# Your objective
Find every line in the material below with the string "khaki" and state how many there are, with no other text.
◇ ◇ ◇ ◇ ◇
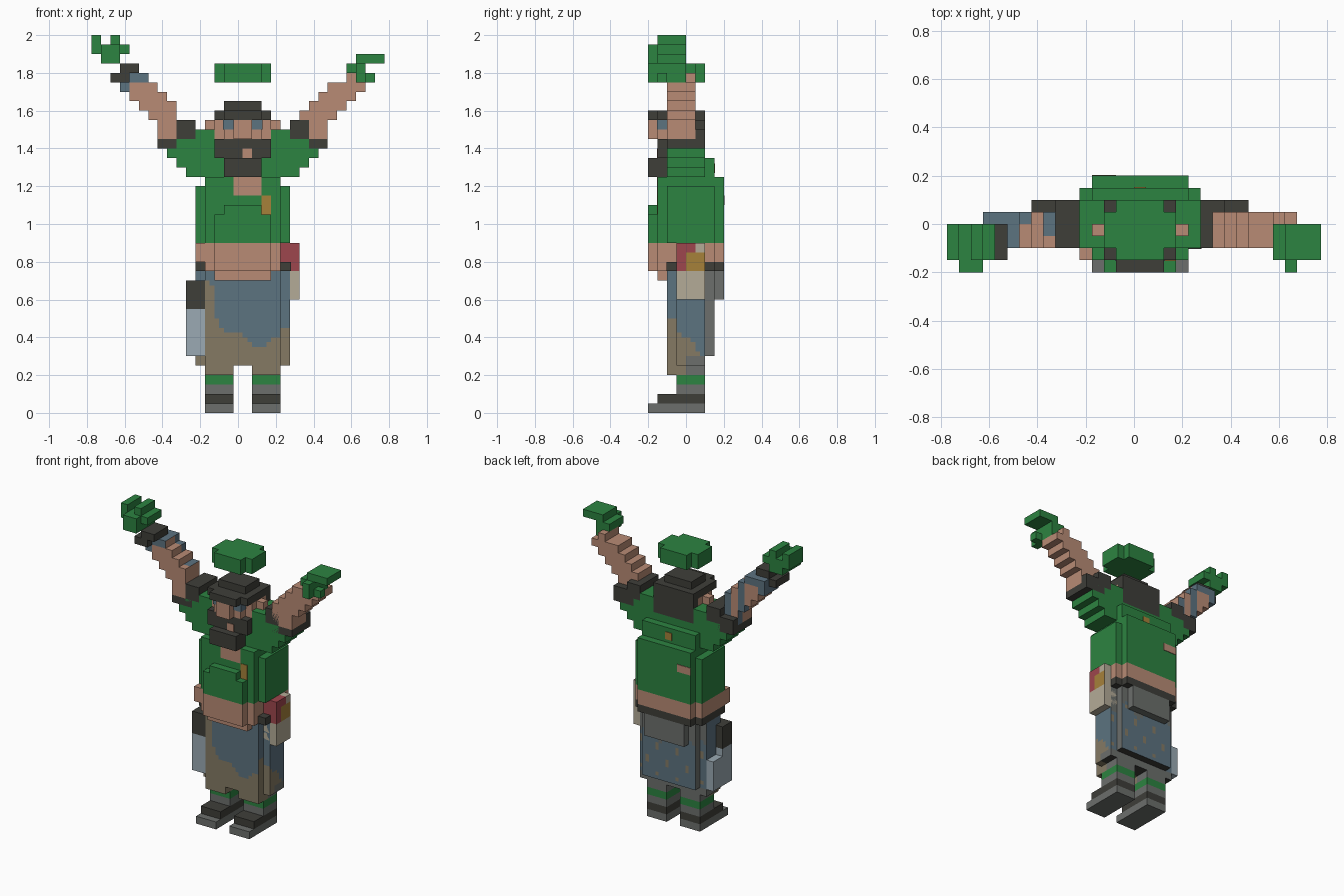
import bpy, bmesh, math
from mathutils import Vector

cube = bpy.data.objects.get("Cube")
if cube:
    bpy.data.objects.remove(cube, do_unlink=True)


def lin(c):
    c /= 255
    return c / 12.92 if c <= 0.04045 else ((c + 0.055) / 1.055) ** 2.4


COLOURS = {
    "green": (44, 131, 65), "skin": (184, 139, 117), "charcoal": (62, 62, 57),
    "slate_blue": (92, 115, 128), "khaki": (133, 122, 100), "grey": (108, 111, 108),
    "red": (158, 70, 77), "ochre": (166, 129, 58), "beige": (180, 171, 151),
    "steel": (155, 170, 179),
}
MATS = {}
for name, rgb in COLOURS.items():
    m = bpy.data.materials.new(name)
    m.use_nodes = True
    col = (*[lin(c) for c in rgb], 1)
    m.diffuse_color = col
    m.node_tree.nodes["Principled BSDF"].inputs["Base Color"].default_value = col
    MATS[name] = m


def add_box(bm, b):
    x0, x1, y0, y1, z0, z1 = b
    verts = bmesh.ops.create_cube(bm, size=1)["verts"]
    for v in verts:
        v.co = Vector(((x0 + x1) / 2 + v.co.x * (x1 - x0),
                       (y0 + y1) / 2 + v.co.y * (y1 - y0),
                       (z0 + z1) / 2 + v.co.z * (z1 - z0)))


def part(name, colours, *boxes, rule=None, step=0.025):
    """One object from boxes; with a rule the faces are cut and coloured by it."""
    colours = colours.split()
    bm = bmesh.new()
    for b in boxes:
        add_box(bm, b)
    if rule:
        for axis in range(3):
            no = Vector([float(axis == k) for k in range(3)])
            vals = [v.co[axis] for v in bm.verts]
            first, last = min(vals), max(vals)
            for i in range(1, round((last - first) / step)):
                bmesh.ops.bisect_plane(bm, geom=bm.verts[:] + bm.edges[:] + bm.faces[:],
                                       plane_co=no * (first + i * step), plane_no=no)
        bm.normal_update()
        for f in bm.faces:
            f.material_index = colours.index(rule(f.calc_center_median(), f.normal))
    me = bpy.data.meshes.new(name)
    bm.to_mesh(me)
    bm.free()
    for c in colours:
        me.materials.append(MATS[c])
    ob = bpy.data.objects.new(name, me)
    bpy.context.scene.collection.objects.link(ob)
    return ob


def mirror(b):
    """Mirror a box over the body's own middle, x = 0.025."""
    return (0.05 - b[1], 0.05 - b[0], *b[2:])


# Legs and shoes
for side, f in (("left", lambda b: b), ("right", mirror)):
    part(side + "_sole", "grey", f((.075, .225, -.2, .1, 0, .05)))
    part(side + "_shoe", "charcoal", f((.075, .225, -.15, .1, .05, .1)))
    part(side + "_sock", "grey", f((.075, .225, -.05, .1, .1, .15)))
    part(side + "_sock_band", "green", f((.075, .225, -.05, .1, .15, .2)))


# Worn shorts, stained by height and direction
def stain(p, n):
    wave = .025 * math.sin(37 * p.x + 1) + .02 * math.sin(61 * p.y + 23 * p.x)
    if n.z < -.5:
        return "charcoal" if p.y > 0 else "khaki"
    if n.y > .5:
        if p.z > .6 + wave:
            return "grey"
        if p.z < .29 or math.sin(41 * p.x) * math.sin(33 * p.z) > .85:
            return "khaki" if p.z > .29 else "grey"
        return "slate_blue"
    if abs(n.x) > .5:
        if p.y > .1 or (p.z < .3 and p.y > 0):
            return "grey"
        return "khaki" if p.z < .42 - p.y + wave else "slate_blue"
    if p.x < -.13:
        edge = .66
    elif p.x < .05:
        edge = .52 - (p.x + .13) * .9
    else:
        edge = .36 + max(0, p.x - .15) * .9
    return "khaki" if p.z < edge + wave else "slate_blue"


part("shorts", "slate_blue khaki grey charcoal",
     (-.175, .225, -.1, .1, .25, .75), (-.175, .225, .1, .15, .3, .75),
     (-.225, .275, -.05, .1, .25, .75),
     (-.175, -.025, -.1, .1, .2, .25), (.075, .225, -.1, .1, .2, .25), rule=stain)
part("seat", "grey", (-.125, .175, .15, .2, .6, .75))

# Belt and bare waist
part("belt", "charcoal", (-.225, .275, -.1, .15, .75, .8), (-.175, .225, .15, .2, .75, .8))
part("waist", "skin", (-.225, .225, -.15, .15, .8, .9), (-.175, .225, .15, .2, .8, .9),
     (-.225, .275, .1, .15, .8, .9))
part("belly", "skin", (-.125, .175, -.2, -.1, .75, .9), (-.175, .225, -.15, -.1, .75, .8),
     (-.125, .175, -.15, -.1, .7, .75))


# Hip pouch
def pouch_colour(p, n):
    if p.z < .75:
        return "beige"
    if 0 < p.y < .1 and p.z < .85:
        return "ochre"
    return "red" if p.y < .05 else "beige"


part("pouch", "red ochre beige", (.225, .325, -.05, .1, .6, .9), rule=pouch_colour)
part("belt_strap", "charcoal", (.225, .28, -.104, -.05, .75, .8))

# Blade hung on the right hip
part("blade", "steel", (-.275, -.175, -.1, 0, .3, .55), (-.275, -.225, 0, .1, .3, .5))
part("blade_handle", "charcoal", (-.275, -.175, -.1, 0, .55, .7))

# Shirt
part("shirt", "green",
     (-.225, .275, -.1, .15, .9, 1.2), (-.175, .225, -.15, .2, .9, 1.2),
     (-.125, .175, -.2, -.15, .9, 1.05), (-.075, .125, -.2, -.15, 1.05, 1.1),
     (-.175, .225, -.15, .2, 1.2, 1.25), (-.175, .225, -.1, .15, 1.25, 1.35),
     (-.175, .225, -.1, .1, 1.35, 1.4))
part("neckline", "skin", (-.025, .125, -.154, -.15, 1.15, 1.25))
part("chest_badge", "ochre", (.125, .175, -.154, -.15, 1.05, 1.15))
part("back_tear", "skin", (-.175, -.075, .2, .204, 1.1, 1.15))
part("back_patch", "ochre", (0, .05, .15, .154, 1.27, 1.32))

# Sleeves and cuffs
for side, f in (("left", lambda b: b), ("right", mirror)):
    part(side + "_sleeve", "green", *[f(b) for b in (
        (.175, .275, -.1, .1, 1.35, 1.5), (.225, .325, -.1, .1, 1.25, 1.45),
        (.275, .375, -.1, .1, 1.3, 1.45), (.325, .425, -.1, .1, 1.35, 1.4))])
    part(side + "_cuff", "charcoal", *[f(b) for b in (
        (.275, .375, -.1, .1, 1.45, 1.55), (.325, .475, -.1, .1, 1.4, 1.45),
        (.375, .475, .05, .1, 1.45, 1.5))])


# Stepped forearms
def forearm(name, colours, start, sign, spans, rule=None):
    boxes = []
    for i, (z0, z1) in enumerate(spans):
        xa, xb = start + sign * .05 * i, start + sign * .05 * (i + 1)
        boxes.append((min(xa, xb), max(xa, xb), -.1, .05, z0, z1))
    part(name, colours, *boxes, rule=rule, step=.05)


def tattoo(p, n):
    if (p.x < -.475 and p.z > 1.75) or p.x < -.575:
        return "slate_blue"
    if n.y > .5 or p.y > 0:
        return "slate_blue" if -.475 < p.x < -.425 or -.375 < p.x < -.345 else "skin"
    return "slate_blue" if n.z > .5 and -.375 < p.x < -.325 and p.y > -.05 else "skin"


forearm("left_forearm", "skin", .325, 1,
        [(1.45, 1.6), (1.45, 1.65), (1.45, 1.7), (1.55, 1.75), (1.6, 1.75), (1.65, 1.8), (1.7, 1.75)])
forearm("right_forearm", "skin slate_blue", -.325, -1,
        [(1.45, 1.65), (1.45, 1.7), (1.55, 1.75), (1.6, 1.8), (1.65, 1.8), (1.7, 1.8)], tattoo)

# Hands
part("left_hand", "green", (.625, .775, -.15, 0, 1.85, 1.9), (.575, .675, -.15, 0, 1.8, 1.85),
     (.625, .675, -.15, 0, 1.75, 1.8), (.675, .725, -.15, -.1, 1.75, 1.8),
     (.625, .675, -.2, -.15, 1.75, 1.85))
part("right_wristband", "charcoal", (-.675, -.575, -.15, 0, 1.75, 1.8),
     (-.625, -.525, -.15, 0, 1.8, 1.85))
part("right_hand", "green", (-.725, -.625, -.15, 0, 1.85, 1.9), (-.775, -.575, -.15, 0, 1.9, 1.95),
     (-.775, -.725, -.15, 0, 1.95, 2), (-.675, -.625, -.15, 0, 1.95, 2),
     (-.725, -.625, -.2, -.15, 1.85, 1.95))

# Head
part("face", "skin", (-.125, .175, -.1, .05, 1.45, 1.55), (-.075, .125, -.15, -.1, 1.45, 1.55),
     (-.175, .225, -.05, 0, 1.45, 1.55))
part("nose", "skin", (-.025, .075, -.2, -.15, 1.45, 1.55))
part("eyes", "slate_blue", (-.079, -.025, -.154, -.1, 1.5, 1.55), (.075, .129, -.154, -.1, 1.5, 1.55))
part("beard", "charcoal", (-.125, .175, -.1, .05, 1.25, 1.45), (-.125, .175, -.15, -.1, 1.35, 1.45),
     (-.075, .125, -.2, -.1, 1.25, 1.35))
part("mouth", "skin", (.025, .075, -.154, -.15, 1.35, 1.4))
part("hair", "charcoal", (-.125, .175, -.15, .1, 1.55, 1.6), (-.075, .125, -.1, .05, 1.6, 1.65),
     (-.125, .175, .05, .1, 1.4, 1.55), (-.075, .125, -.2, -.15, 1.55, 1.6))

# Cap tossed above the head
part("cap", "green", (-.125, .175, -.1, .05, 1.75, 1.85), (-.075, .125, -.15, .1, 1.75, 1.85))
◇ ◇ ◇ ◇ ◇
# Task result
6